>>>

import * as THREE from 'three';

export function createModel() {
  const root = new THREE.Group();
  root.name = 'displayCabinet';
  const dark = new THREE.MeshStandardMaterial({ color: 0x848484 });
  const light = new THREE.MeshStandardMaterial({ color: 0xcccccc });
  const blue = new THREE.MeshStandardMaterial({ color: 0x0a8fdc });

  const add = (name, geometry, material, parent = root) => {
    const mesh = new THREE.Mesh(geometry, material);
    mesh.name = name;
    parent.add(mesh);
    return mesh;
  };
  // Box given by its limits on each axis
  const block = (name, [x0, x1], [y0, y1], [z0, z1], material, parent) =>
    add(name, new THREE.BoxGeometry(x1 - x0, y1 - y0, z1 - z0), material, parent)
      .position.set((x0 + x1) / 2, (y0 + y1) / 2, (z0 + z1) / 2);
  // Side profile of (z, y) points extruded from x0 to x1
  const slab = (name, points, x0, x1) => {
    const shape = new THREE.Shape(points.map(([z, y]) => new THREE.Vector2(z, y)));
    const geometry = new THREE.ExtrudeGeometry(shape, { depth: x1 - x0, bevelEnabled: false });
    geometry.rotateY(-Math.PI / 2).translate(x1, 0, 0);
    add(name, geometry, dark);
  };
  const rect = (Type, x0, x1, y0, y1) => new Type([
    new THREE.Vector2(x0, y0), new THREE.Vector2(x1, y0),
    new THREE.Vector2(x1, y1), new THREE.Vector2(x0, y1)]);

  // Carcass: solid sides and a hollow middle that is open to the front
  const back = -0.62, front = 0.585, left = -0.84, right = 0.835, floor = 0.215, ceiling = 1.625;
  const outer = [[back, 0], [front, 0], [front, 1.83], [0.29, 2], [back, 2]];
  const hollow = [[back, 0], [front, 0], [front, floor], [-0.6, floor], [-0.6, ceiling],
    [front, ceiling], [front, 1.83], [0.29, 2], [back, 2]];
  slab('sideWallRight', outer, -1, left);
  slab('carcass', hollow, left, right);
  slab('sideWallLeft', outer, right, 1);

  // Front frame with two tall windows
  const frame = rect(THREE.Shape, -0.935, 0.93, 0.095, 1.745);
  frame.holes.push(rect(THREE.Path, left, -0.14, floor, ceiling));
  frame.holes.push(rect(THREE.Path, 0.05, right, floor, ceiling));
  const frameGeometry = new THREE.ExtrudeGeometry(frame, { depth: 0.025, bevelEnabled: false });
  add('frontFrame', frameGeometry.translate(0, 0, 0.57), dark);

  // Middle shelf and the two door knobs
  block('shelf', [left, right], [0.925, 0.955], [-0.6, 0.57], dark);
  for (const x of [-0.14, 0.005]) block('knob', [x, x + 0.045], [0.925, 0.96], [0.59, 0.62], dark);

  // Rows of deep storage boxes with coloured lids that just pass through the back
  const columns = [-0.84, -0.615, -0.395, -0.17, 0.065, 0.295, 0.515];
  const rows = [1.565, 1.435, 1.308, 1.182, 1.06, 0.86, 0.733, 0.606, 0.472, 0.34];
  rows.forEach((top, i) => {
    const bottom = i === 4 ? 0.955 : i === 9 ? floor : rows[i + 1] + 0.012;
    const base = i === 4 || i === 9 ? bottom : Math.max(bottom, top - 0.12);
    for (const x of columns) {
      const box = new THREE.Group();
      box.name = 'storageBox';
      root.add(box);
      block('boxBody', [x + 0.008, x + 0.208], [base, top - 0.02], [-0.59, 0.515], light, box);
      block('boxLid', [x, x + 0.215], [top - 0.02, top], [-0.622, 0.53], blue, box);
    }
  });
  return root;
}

<<<

Copy out every line of the material above that mentions the word "rect".

  const rect = (Type, x0, x1, y0, y1) => new Type([
  const frame = rect(THREE.Shape, -0.935, 0.93, 0.095, 1.745);
  frame.holes.push(rect(THREE.Path, left, -0.14, floor, ceiling));
  frame.holes.push(rect(THREE.Path, 0.05, right, floor, ceiling));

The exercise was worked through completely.